- Data for analysis
------------------------------------------------

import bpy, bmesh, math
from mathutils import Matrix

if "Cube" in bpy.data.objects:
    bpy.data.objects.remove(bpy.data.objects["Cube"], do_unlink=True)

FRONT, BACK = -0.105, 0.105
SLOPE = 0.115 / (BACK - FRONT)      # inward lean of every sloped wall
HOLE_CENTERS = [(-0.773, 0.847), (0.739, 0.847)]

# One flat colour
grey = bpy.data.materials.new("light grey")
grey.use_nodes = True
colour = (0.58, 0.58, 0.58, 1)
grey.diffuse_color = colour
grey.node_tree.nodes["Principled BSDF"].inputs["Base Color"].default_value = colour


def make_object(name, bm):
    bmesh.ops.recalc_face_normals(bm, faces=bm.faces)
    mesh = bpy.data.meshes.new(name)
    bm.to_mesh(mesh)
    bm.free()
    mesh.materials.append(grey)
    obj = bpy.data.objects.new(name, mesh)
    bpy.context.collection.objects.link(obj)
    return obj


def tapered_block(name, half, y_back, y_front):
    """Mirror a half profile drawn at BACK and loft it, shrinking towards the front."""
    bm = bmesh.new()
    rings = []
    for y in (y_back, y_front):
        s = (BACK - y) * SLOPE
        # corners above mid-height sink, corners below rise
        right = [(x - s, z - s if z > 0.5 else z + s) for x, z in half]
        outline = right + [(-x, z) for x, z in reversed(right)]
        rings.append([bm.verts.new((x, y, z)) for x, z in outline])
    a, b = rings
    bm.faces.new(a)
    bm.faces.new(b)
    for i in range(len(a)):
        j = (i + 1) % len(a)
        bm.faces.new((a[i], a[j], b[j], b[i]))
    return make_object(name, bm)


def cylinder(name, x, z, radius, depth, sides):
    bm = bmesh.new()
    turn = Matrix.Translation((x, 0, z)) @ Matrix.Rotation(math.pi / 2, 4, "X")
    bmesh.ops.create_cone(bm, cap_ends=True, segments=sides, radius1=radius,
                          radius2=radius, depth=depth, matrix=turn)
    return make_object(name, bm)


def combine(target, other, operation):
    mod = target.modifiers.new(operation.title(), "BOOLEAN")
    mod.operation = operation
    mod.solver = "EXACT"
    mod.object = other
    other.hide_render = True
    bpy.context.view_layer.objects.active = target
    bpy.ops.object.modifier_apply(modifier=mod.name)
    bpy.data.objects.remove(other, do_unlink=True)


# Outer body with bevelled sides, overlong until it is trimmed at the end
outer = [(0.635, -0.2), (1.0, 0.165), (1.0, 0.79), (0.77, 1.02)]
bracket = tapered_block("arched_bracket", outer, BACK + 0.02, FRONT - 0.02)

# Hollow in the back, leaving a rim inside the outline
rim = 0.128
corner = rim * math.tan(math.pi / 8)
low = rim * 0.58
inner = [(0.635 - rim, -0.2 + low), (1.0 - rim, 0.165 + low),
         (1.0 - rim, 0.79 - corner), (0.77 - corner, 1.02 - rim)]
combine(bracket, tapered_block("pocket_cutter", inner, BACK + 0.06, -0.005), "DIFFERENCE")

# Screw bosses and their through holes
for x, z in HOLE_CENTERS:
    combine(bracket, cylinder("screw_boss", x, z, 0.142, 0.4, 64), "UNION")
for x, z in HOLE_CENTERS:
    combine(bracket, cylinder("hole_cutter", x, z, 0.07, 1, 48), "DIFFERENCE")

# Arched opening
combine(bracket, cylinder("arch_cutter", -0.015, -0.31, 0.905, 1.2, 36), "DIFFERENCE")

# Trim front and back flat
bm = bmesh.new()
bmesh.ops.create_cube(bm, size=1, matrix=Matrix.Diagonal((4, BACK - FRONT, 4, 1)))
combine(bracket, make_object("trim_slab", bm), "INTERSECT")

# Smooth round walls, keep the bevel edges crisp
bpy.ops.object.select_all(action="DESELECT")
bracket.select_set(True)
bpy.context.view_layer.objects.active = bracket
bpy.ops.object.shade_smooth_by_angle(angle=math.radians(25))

------------------------------------------------

- Work to complete
Every line above needs to be retyped exactly.

- Exercise answer
import bpy, bmesh, math
from mathutils import Matrix

if "Cube" in bpy.data.objects:
    bpy.data.objects.remove(bpy.data.objects["Cube"], do_unlink=True)

FRONT, BACK = -0.105, 0.105
SLOPE = 0.115 / (BACK - FRONT)      # inward lean of every sloped wall
HOLE_CENTERS = [(-0.773, 0.847), (0.739, 0.847)]

# One flat colour
grey = bpy.data.materials.new("light grey")
grey.use_nodes = True
colour = (0.58, 0.58, 0.58, 1)
grey.diffuse_color = colour
grey.node_tree.nodes["Principled BSDF"].inputs["Base Color"].default_value = colour


def make_object(name, bm):
    bmesh.ops.recalc_face_normals(bm, faces=bm.faces)
    mesh = bpy.data.meshes.new(name)
    bm.to_mesh(mesh)
    bm.free()
    mesh.materials.append(grey)
    obj = bpy.data.objects.new(name, mesh)
    bpy.context.collection.objects.link(obj)
    return obj


def tapered_block(name, half, y_back, y_front):
    """Mirror a half profile drawn at BACK and loft it, shrinking towards the front."""
    bm = bmesh.new()
    rings = []
    for y in (y_back, y_front):
        s = (BACK - y) * SLOPE
        # corners above mid-height sink, corners below rise
        right = [(x - s, z - s if z > 0.5 else z + s) for x, z in half]
        outline = right + [(-x, z) for x, z in reversed(right)]
        rings.append([bm.verts.new((x, y, z)) for x, z in outline])
    a, b = rings
    bm.faces.new(a)
    bm.faces.new(b)
    for i in range(len(a)):
        j = (i + 1) % len(a)
        bm.faces.new((a[i], a[j], b[j], b[i]))
    return make_object(name, bm)


def cylinder(name, x, z, radius, depth, sides):
    bm = bmesh.new()
    turn = Matrix.Translation((x, 0, z)) @ Matrix.Rotation(math.pi / 2, 4, "X")
    bmesh.ops.create_cone(bm, cap_ends=True, segments=sides, radius1=radius,
                          radius2=radius, depth=depth, matrix=turn)
    return make_object(name, bm)


def combine(target, other, operation):
    mod = target.modifiers.new(operation.title(), "BOOLEAN")
    mod.operation = operation
    mod.solver = "EXACT"
    mod.object = other
    other.hide_render = True
    bpy.context.view_layer.objects.active = target
    bpy.ops.object.modifier_apply(modifier=mod.name)
    bpy.data.objects.remove(other, do_unlink=True)


# Outer body with bevelled sides, overlong until it is trimmed at the end
outer = [(0.635, -0.2), (1.0, 0.165), (1.0, 0.79), (0.77, 1.02)]
bracket = tapered_block("arched_bracket", outer, BACK + 0.02, FRONT - 0.02)

# Hollow in the back, leaving a rim inside the outline
rim = 0.128
corner = rim * math.tan(math.pi / 8)
low = rim * 0.58
inner = [(0.635 - rim, -0.2 + low), (1.0 - rim, 0.165 + low),
         (1.0 - rim, 0.79 - corner), (0.77 - corner, 1.02 - rim)]
combine(bracket, tapered_block("pocket_cutter", inner, BACK + 0.06, -0.005), "DIFFERENCE")

# Screw bosses and their through holes
for x, z in HOLE_CENTERS:
    combine(bracket, cylinder("screw_boss", x, z, 0.142, 0.4, 64), "UNION")
for x, z in HOLE_CENTERS:
    combine(bracket, cylinder("hole_cutter", x, z, 0.07, 1, 48), "DIFFERENCE")

# Arched opening
combine(bracket, cylinder("arch_cutter", -0.015, -0.31, 0.905, 1.2, 36), "DIFFERENCE")

# Trim front and back flat
bm = bmesh.new()
bmesh.ops.create_cube(bm, size=1, matrix=Matrix.Diagonal((4, BACK - FRONT, 4, 1)))
combine(bracket, make_object("trim_slab", bm), "INTERSECT")

# Smooth round walls, keep the bevel edges crisp
bpy.ops.object.select_all(action="DESELECT")
bracket.select_set(True)
bpy.context.view_layer.objects.active = bracket
bpy.ops.object.shade_smooth_by_angle(angle=math.radians(25))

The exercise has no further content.